Lamborghinis, roulette, fine wine and a sea view. Not the usual setting for a cyber security conference. But such was the scene for the inaugural Cyber Security Connect UK which took place in Monaco earlier this month.
Based on a similar model as Les Assises de la Securité, the 3 day event aimed to connect hand-picked C-level decision makers with their peers and selected organisations.
Earlier this year, Mark Walmsley, CISO at Freshfields and Chair of Cyber Security Connect UK’s Steering Committee, said that CISOs don’t just want to talk about technology at conferences anymore, they want to have a conversation about strategy. It was essential for Mark that attendees should glean value from this closed-door, confidential event which would serve as “a bit of counselling to know that we’re all in the same world together and we’ve all got the same challenges.”
Cyber Security Connect UK was created and organised by DG Consultants in association with the networking forum SASIG (The Security Awareness Special Interest Group). Founder of SASIG, Martin Smith MBE, seems to be a magnet for attracting the bright and brilliant from across all sectors. This was reflected at the event itself; a nexus of minds from the MoD, NCSC, The Metropolitan Police, as well as CISOs and vendors. In an emotional address, he said this is about “creating the future in a new way through cooperation and relationship building.” He also called for the cyber security community to jettison the “vendor is the enemy” mentality, adding that “we must treat them with respect and build bridges with them.”
In the opening keynote, Peter Yapp, Deputy Director at NCSC said that it’s only a matter of time till a tier one cyber attack strikes. However, the tone was not wholly negative – we are getting better at mitigating cyber crime but more collaboration and knowledge sharing is needed, he emphasised. He also pointed to a useful a range of questions that the NCSC believes will help generate constructive cyber security discussions between board members and their CISOs. It is worth a read.
Communicating with the boardroom was explored further in the panel discussion, “Reaching the boardroom with meaningful cybersecurity metrics”. One key takeaway was that there is “power in truth” and false positive assurances will not work. It’s also essential to “try to figure out the pulse of the organisation – talk the language they understand through stories that resonate with them.” Narrative is everything.
Not such a bad setting for future gazing and knowledge sharing (photo credit Jake Moore)
Closing the skills gap
I particularly enjoyed meeting some members of the SASIG Gateway – a networking group much like SASIG, but aimed at cyber professionals in the early stages of their career. With no fixed career path to becoming a CISO, the group offers a way of connecting people who are starting out in the sector with more senior security professionals who can serve as mentors and sounding boards.
Robert Coles, CISO of the NHS, said at a time when there’s more demand than supply in cyber, “it’s important to become part of the trusted community because it serves as a space where fellow security decision makers share information, protect, help and defend each other when things go wrong.” Joseph Wise, founder of the group, added, “our business is trust and you are more likely to work with people you know and can trust.” Being part of the community and part of those conversations is essential to establishing that trust.
From the lively, brassy notes of the band in Café de Paris to fascinating tales of enigma machines, the evening entertainment did not disappoint either.

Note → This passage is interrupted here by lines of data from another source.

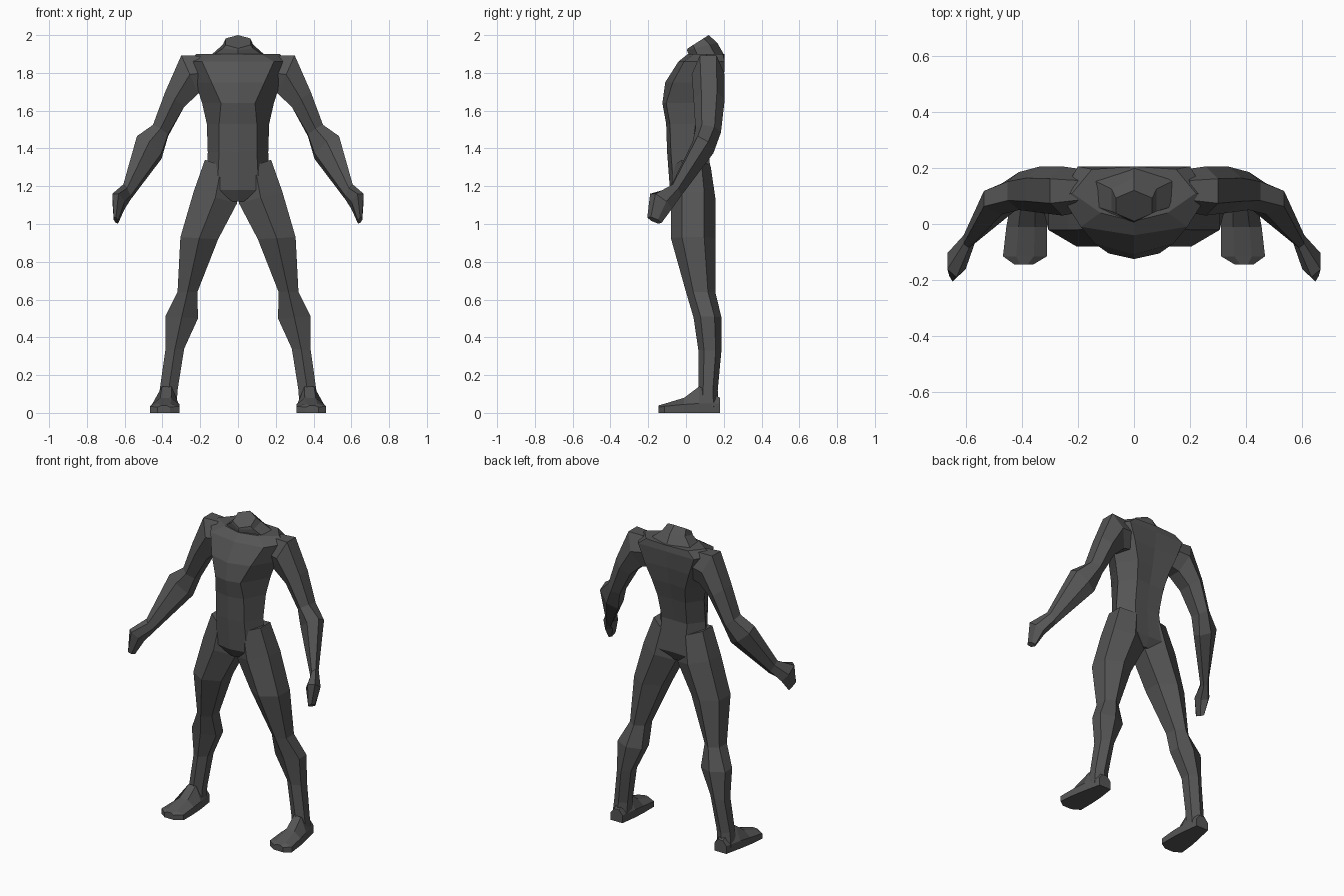
import bpy, bmesh, math
from mathutils import Vector

charcoal = bpy.data.materials.new("charcoal")
charcoal.diffuse_color = (0.09, 0.09, 0.09, 1)


def loft(name, rings, mirror=False):
    """Skin a stack of equal-sized rings, cap both ends."""
    bm = bmesh.new()
    loops = [[bm.verts.new(p) for p in ring] for ring in rings]
    n = len(loops[0])
    for a, b in zip(loops, loops[1:]):
        for i in range(n):
            j = (i + 1) % n
            bm.faces.new((a[i], a[j], b[j], b[i]))
    bm.faces.new(loops[0])
    bm.faces.new(loops[-1])
    bmesh.ops.recalc_face_normals(bm, faces=bm.faces)
    me = bpy.data.meshes.new(name)
    bm.to_mesh(me)
    bm.free()
    me.materials.append(charcoal)
    ob = bpy.data.objects.new(name, me)
    bpy.context.collection.objects.link(ob)
    if mirror:
        ob.modifiers.new("mirror", 'MIRROR').use_mirror_merge = False
    return ob


def hexagon(xi, zi, xo, zo, yf, yb, lift=0.0):
    """Six-sided section from inner edge, outer edge, front and back; lift tilts the front up."""
    c = Vector(((xi + xo) / 2, (yf + yb) / 2, (zi + zo) / 2))
    side = Vector(((xo - xi) / 2, 0, (zo - zi) / 2)) / math.cos(math.pi / 6)
    front = Vector((0, (yf - yb) / 2, lift))
    return [c + side * math.sin(k * math.pi / 3) + front * math.cos(k * math.pi / 3)
            for k in range(6)]


def body_ring(z, yf, fx, fy, w, wy, bx, by, yb):
    """Symmetric eight-sided torso section."""
    half = [(fx, fy), (w, wy), (bx, by)]
    pts = [(0, yf)] + half + [(0, yb)] + [(-x, y) for x, y in reversed(half)]
    return [(x, y, z) for x, y in pts]


def foot_ring(y, xi, xo, zs, zt):
    """Foot section with flat sole and bevelled top."""
    t = (xo - xi) * 0.3
    return [(xi, y, 0), (xi, y, zs), (xi + t, y, zt), (xo - t, y, zt), (xo, y, zs), (xo, y, 0)]


# Torso, crotch to shoulders
loft("torso", [body_ring(*r) for r in [
    (1.12, -.05, .03, -.04, .05, .04, .03, .10, .11),
    (1.18, -.085, .11, -.065, .17, .03, .10, .14, .135),
    (1.38, -.10, .10, -.08, .16, .03, .09, .12, .12),
    (1.53, -.105, .10, -.085, .165, .05, .10, .15, .145),
    (1.64, -.125, .09, -.105, .19, .06, .12, .18, .17),
    (1.75, -.11, .14, -.07, .225, .07, .16, .20, .19),
    (1.86, -.04, .19, -.01, .26, .10, .20, .205, .205),
    (1.90, .01, .12, .04, .22, .11, .15, .195, .205),
]])

# Neck stump leaning forward
loft("neck", [hexagon(*r) for r in [
    (-.15, 1.885, .15, 1.885, .02, .205, -.005),
    (-.08, 1.94, .08, 1.94, .005, .165, -.02),
    (-.065, 1.965, .065, 1.965, .01, .12, -.035),
]])

# Arms and hands
loft("arm", [hexagon(*r) for r in [
    (.10, 1.72, .20, 1.89, .05, .19),
    (.21, 1.69, .30, 1.893, .03, .205),
    (.285, 1.62, .385, 1.70, .04, .205),
    (.37, 1.47, .45, 1.52, .05, .185, .01),
    (.405, 1.36, .535, 1.45, .035, .145, .03),
    (.568, 1.14, .607, 1.20, -.085, -.025, .02),
    (.60, 1.10, .665, 1.14, -.19, -.075, .04),
    (.635, 1.01, .658, 1.03, -.205, -.13, .015),
]], mirror=True)

# Legs
loft("leg", [hexagon(*r) for r in [
    (.00, 1.28, .175, 1.34, -.07, .13),
    (.005, 1.11, .235, 1.17, -.08, .155),
    (.105, .92, .305, .93, -.08, .155),
    (.215, .64, .32, .64, .00, .155),
    (.212, .50, .385, .51, .04, .188),
    (.285, .34, .385, .33, .065, .188),
    (.32, .12, .415, .12, .065, .168),
    (.325, .03, .425, .03, .06, .175),
]], mirror=True)

# Feet
loft("foot", [foot_ring(*r) for r in [
    (.18, .33, .415, .05, .08),
    (.07, .315, .44, .05, .14),
    (-.01, .31, .455, .045, .08),
    (-.115, .31, .467, .035, .048),
    (-.145, .36, .425, .03, .04),
]], mirror=True)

Cryptography enthusiast, David Cripps, regaled us with the tale of how he acquired a 1941 German army Enigma machine (one of only 274 registered), as well as demonstrating how the cat and mouse games of decryption are no new thing. And of course there was the temptation of Casino Royale for those feeling lucky of hand.
Musical entertainment at Café de Paris (photo credit Jake Moore)
The human touch
The conference finished on a moving note. Paul Berriff OBE recounted his incredible story of when he was in New York on 9/11 filming with the FDNY’s Deputy Chief Fire Commissioner at the World Trade Center when both of the twin towers collapsed on top of him. Of the 22 people he was with, only 4 survived. Astonishingly, he managed to recover his tape and his iconic sequence of the south tower collapsing became the most powerful image recorded on the day.
It was a truly touching story of bravery and determination which left the room silently stunned. With news reports warning that cyber 9/11 capabilities are an impending reality, he implored the cyber community to continue all the work they are doing to prevent and mitigate cyber attacks.
Paul reminded us that powerful storytelling connects us to our own humanity. A point that encapsulated the whole event. Making security as “human” as possible is key to securing organisations because, after all, as Martin Smith explained, “it’s people who provide the oil for the engine to work.”
There is strength in working together and building bridges. Well done to Martin and his team for reminding us about what matters.